|WALK RATE (Relievers)|
In Focus: The Giants quickly signed 28-year-old lefthander Kraig Sitton this fall when he hit the market. The 6-foot-5 Oregon State product sharpened his control markedly in 2016 and has past 40-man roster time (but no big league experience) with the Rockies, his drafting organization. Sitton has a track record for retiring same-side batters in the minors, and in 2016 he allowed lefties to hit just .211/.253/.300 in nearly 100 plate appearances.
|STRIKEOUT RATE (Starters)|
|2||Atkins, Mitch||Red Sox||rhp||31||EL||127||26.4||97%|
In Focus: The Angels quickly signed Osmer Morales when he became a free agent, and he should begin 2017 in the Double-A rotation. He pitches at 88 mph but generates tremendous spin on the pitch, which makes it appear faster to opposing batters, and he also generates swings and misses with a low-70s curveball and low-80s changeup. While Morales throws no pitch that would grade better than average, he hides the ball well and locates all his pitches for strikes. He is one of the most promising starting pitchers on the minor league free agent market.
|STRIKEOUT RATE (Relievers)|
In Focus: Jeff Malm has one of the more interesting backstories among the pool of minor league free agents. The Rays went over-slot to sign him as a fifth-round pick in 2009—back when he played first base at Bishop Gorman High in Las Vegas. Malm, who bats lefthanded, reached Double-A as a position player in 2014 but didn’t hit for a ton of power, so Tampa Bay released him that offseason.

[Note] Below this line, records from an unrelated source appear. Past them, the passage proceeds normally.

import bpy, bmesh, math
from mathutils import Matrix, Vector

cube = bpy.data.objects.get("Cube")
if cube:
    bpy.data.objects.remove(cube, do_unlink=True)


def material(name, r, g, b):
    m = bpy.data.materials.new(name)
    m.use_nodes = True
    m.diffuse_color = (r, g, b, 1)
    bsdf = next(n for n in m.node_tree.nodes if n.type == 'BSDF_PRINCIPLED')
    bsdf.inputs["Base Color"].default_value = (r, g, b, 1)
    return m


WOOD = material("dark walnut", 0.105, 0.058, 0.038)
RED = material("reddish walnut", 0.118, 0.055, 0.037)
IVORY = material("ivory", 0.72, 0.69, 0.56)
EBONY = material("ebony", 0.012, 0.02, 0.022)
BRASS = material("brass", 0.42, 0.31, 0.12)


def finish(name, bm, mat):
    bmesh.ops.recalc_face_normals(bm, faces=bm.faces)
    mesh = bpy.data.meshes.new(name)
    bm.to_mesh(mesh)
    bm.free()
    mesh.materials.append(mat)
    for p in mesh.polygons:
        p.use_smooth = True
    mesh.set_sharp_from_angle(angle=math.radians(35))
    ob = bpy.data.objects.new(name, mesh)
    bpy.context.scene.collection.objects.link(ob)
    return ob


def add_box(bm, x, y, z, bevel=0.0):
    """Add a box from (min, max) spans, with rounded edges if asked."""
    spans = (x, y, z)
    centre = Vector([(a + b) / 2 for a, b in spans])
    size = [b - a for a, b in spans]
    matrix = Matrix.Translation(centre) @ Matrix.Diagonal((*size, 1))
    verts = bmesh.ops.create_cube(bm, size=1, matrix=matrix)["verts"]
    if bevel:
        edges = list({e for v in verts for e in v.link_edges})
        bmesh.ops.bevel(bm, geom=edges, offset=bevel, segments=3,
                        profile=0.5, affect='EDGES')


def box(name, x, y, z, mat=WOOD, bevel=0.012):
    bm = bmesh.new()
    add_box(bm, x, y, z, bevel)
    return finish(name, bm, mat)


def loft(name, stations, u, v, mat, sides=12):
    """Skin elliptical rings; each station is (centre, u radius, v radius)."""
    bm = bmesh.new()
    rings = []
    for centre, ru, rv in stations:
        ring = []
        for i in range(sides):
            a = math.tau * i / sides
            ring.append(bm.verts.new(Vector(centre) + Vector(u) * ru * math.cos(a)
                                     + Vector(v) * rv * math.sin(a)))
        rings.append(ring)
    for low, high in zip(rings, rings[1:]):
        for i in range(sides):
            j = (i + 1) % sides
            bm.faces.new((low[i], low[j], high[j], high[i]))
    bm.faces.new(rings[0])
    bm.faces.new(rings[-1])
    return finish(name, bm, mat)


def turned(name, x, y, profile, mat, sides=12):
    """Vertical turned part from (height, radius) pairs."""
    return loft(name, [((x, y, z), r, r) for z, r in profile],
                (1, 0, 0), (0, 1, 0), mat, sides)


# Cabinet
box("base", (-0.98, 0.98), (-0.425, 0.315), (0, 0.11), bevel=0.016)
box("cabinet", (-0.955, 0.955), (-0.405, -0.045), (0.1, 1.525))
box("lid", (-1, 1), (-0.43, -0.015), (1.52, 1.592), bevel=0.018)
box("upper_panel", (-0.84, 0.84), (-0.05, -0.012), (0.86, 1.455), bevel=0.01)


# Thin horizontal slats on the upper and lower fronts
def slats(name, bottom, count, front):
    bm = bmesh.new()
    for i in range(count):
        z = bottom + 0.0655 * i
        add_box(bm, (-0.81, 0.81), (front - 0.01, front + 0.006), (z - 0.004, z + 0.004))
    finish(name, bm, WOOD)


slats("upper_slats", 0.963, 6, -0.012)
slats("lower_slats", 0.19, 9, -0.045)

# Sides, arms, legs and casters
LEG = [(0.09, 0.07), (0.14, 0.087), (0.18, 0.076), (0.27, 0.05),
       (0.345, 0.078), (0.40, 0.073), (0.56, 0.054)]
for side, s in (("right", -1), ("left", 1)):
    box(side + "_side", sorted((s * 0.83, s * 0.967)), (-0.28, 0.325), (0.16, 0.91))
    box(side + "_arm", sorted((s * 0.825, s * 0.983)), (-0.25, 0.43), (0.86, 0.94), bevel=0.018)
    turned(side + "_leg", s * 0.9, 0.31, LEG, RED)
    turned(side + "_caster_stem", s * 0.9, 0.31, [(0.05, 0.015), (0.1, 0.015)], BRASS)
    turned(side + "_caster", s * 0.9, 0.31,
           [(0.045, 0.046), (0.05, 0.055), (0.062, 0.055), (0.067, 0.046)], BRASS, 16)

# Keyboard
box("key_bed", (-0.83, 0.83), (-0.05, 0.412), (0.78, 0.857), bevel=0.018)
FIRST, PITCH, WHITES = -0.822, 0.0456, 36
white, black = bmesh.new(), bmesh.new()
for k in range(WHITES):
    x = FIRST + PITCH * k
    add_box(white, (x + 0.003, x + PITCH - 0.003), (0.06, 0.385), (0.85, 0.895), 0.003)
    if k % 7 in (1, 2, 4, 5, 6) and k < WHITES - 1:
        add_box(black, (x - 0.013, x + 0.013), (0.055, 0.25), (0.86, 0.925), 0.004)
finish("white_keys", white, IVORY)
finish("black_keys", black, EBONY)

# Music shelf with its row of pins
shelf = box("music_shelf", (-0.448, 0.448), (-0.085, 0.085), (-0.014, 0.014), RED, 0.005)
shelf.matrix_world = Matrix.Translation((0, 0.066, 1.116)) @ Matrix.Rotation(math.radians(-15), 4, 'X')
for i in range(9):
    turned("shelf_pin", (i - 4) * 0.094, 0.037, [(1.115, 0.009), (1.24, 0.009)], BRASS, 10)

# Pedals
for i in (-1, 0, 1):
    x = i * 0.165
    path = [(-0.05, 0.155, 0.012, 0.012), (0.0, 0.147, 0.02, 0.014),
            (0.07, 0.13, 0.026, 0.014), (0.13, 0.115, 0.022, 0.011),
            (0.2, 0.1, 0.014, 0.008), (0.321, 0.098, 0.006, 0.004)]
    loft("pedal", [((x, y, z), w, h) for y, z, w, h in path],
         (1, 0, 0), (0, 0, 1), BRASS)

The Angels signed Malm as a pitcher in February 2015 but didn’t retain him after 15 games (including six starts) at Rookie-level Orem. The Dodgers signed him for 2016, and he went to spring training expecting to be a position player once again. Ultimately, he wound up back on the mound and made his first appearance in the California League on April 28. He made it back to Double-A in July, this time as a pitcher. While he got lit up in his first and last outings in the Texas League, he recorded a 0.56 ERA with 13 strikeouts and three walks in 16 innings in between. Malm will focus on preparing to pitch this offseason and could be a sleeper.